Inevitably, quite a few of these exhibitions involve street photography to a greater or lesser extent. These range from whole exhibitions of both great and unknown street photographers past and present, down to individual pictures for sale at commercial galleries: individual pictures such as an original print of Henri Cartier-Bresson’s rue Mouffetard, the small boy with the bottle of wine under each arm. There is nothing quite like seeing an original print, especially if it is valued at many thousands of pounds, dollars or euros, unless it is seeing or perhaps even shaking hands with someone like the late Willy Ronis. My favourite picture in all the world is his Nu Provençale (Provençale Nude), formerly known as La Toilette (The Morning Wash). It is the most utterly loving portrait that I have ever seen. Google it. Admittedly it’s not actually street photography, but his street photography is pretty stunning too: classic French Humanist on the street and in the factory.

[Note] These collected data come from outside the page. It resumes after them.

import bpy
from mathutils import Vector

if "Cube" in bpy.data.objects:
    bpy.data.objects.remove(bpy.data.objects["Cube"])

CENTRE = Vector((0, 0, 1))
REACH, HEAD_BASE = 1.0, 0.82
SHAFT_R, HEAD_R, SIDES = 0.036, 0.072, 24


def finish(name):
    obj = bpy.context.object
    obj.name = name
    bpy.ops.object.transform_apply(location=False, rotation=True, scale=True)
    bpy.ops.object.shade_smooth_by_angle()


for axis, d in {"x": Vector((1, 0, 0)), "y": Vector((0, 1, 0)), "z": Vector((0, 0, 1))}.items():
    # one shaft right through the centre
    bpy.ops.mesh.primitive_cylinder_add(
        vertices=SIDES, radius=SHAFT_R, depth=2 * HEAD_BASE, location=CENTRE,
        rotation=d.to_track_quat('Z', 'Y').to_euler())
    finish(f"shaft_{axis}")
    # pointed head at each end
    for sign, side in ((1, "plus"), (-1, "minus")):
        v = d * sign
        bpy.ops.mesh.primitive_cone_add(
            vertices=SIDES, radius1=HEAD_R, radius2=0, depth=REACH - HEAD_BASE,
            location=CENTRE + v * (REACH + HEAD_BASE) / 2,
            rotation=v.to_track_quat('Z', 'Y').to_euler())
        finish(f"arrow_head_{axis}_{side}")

But you don’t go to Arles just to see street photography, or to meet street photographers. You go there to do street photography: to photograph people, yes, in the street. Or thereabouts: it does not do to be too prescriptive about what is actually “street”. This picture narrowly beat out a couple of others I took literally in the street outside Le Fad’Oli, the best sandwich bar in Arles. It’s a party in the courtyard of the ENSP, the École National Supérieur de la Photographie or National Superior School of Photography.

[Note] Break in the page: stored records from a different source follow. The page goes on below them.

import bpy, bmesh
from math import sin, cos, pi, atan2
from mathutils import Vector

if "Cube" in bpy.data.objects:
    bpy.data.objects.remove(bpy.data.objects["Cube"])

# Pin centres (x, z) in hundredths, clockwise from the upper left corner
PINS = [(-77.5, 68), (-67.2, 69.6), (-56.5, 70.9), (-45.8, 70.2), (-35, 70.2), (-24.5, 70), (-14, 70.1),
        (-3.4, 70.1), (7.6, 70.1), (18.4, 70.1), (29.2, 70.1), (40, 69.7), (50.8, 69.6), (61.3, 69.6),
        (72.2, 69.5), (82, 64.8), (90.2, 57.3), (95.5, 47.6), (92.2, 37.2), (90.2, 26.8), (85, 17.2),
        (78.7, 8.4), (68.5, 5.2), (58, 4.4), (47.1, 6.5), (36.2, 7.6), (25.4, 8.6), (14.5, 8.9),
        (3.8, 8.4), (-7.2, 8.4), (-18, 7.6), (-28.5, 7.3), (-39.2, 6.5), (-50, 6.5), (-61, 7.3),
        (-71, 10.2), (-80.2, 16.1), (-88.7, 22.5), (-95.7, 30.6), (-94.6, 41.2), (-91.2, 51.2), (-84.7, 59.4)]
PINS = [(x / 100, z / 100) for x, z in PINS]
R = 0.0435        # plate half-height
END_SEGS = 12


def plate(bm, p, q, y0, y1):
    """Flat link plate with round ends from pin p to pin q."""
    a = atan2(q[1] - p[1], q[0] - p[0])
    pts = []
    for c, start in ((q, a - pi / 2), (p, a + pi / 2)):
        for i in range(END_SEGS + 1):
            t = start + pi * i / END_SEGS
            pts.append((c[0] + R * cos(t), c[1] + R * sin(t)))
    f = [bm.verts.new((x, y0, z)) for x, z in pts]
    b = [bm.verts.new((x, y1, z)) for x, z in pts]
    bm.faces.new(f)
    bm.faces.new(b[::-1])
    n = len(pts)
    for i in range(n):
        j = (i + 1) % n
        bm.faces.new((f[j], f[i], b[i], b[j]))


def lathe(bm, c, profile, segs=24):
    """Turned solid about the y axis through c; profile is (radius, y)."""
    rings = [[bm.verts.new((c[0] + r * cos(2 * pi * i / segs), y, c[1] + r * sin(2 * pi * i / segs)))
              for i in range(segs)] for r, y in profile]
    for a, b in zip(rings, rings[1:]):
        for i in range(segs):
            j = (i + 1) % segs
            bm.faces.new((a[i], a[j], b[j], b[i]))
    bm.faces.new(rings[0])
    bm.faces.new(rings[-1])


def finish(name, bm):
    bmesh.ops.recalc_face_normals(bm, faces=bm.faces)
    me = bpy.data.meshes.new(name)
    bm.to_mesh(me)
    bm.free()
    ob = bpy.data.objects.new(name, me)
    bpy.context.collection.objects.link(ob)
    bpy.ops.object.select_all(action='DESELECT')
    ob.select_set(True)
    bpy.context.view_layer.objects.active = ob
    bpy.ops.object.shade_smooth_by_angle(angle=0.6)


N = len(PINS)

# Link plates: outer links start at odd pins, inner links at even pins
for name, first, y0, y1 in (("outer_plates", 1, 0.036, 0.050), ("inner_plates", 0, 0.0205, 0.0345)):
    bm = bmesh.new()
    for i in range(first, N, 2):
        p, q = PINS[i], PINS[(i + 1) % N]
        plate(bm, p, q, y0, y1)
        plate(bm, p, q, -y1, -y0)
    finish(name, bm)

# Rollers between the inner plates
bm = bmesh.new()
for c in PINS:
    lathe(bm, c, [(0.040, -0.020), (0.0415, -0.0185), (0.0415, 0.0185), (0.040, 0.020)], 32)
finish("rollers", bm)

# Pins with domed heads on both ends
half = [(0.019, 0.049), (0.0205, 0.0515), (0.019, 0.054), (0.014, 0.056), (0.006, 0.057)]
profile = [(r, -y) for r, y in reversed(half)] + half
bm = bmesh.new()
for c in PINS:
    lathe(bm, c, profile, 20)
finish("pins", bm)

This sounds incredibly exclusive: the sort of thing where you need to know The Right People (With Capital Letters) on order to get an invitation. Nothing could be further from the truth. You need only to know where it is, and when; and this is all detailed in the (free) Voies Off guide that you can pick up at the Rencontres. It’s not even a question of gate-crashing: you just turn up. No-one questions you or demands to see your credentials. You don’t even need to have a pass to the Rencontres. One young photographer we know, we met when he was still a schoolboy looking for free beer: yes, there’s lots of free booze, be it beer, wine, pastis, or the kind of punch where it is probably better not to inquire too closely about the ingredients. There’s even orange juice and Coca-Cola if you want. He was more interested in beer, but he was also looking to meet other photographers. Just walk up to anyone and start a conversation: English is widely spoken if your French isn’t what it should be. If it doesn’t work out: well, talk to someone else. Or just take pictures.
On a good evening there will be three or four vernissages, and you can wander (or as the evening wears on, stagger) from one to the next. Although vernissages are named after the last, private view in 19th century art galleries, when the artists varnished their pictures either literally with varnish or figuratively with large amounts of absinthe, they aren’t all literally on the opening night. If they were, no-one would have time to do anything else on Monday or Tuesday, and they’d have too bad a hangover for the rest of the week.
Can I tell you what is going to be there? Not really, because the programme is released only a few days in advance, and besides, each year is so different that it is next to impossible to make generalizations. But barring mishap, when I get back I’ll do at least one more piece for Johnny right here on this site, and another piece on my own site with even more pictures. And if anyone is there this year, Frances and I will be doing portfolio readings with Voies Off on Thursday afternoon between 3 pm and 5 pm.
You can see more from Roger on his website – Roger Hicks